By Gregg Sgambati, Conference Chair, CSR Investing Summit, Director, Head of ESG, S-Network Global Indexes
Investment managers, families, or individuals who wish to see their money return more than a profit, are categorically referred to as impact investors. To validate their investment returns, impact investors need a definitive way to measure corporate impact.
by Nick Cherney CFA, Senior Vice President, Janus Henderson
As Americans become more aware of the environmental and health benefits of organics, we are presented with an opportunity to align our investments with our lifestyle choices – by investing in the companies and agricultural operations that are driving organic innovation and bringing natural products to the marketplace.
GreenMoney’s annual all-Videos issue (May 19) is now online.
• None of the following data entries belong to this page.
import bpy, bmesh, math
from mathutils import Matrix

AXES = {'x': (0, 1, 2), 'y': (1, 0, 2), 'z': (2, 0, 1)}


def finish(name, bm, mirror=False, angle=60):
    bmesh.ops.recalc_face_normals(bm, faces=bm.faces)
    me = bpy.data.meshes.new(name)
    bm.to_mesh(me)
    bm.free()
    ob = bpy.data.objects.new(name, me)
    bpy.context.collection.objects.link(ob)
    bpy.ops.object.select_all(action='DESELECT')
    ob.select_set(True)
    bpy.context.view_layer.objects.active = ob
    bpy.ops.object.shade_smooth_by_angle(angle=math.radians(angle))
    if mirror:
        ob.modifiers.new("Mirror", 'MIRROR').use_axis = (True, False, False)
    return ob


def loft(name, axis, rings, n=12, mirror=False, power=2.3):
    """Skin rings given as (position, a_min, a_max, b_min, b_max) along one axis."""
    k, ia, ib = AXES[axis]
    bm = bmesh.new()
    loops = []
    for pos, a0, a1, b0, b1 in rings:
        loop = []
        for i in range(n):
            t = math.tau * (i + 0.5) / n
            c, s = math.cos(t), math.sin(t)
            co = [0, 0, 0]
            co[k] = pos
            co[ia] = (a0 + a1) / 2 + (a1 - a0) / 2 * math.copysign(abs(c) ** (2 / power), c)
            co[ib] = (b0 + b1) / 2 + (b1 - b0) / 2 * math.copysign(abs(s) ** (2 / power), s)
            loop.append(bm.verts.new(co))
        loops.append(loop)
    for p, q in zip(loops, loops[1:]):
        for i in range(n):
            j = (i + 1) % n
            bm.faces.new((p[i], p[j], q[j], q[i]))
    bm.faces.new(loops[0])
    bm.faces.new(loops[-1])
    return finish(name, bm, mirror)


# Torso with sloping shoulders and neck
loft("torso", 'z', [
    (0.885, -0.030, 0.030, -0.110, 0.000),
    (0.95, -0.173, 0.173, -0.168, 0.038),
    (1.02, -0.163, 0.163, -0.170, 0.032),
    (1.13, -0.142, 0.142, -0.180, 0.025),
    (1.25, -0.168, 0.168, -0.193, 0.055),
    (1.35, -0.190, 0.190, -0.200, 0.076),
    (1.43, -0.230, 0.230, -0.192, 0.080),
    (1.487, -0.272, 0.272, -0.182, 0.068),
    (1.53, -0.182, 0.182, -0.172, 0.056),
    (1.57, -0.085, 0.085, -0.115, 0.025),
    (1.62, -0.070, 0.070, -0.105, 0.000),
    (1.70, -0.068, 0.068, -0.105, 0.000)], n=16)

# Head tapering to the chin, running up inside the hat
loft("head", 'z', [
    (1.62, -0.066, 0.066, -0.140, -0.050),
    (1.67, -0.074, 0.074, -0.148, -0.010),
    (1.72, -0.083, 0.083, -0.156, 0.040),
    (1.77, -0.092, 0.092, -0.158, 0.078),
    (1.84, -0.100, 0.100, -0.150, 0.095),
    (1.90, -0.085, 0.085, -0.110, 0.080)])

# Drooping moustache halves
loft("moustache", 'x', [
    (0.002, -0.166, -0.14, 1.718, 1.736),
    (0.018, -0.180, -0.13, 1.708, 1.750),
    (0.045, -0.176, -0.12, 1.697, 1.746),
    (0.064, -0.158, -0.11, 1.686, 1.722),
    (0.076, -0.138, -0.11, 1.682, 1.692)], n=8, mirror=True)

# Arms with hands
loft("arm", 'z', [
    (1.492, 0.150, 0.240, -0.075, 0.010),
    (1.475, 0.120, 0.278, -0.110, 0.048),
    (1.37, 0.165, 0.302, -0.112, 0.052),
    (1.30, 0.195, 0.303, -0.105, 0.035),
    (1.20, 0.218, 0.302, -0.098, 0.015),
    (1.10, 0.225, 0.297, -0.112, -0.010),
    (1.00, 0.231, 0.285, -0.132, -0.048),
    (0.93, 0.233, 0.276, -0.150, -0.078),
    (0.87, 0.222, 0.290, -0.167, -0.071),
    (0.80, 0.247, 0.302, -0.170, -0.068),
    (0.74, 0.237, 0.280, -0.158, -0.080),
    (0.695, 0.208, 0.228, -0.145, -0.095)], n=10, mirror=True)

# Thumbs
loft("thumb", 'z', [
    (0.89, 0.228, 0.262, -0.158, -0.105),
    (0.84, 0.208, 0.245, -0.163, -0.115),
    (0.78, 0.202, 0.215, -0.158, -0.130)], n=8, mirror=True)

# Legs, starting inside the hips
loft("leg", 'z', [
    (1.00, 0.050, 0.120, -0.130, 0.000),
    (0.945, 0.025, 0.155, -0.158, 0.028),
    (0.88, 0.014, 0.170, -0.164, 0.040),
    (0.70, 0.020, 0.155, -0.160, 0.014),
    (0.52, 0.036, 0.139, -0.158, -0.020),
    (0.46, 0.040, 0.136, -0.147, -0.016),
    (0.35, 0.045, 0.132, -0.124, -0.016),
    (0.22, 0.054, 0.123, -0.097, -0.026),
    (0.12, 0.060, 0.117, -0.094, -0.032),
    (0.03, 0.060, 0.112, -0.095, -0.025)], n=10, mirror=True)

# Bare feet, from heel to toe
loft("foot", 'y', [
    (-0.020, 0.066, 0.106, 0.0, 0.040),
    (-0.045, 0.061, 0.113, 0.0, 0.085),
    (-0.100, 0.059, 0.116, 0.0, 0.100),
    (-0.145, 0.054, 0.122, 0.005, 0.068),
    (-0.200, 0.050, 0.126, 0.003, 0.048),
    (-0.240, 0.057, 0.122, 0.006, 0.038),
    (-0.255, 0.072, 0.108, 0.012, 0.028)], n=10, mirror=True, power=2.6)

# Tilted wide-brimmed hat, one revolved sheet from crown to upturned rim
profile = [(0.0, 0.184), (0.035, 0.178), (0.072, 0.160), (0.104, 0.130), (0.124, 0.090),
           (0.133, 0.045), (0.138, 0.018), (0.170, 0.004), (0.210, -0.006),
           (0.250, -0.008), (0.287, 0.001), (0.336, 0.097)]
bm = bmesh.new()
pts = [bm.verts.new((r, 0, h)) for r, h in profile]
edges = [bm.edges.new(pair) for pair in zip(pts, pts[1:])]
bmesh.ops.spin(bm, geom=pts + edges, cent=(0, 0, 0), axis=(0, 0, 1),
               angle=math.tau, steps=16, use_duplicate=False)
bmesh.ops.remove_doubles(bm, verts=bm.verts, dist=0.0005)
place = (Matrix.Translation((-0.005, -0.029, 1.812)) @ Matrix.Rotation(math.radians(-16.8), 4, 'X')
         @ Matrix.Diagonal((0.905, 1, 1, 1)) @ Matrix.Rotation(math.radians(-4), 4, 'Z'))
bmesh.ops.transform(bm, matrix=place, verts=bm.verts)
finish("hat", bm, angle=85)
Check out the lineup of selected short videos on Sustainable Business, Impact Investing and Environmental Sustainability. All here - https://GreenMoney.com
by Debra Schwartz Managing Director, MacArthur Foundation
Often, the most compelling impact investments are made, not found.
I have used that phrase over the years to describe how foundations and other impact-focused investors use “catalytic capital” to support social and environmental progress. These patient, flexible, “catalytic” investments are able to take on more risk and/or accept a lower return than commercial capital in order to finance gains that would not otherwise be possible.
by Teri Lovelace, President, LOCUS Impact Investing
Place-based impact investing is sparking community development projects that create more just, equitable local economies, and build prosperous, vibrant communities. Place-focused foundations, like community foundations and family foundations are exploring ways to complement their traditional grant-making with local investments that can catalyze positive community change.
by Gabe Rissman Co-Founder and President, YourStake.org
I rose to the podium, looked Exxon then-CEO Rex Tillerson in the eye, and spoke. “Why does Exxon fund climate-denying organizations, when you publicly support a carbon tax?” Tillerson deflected the question at the time: “we would never impinge on ALEC’s free speech.” D’oh. Two years later, in July 2018, Exxon ceased funding ALEC, the climate change denying organization I highlighted.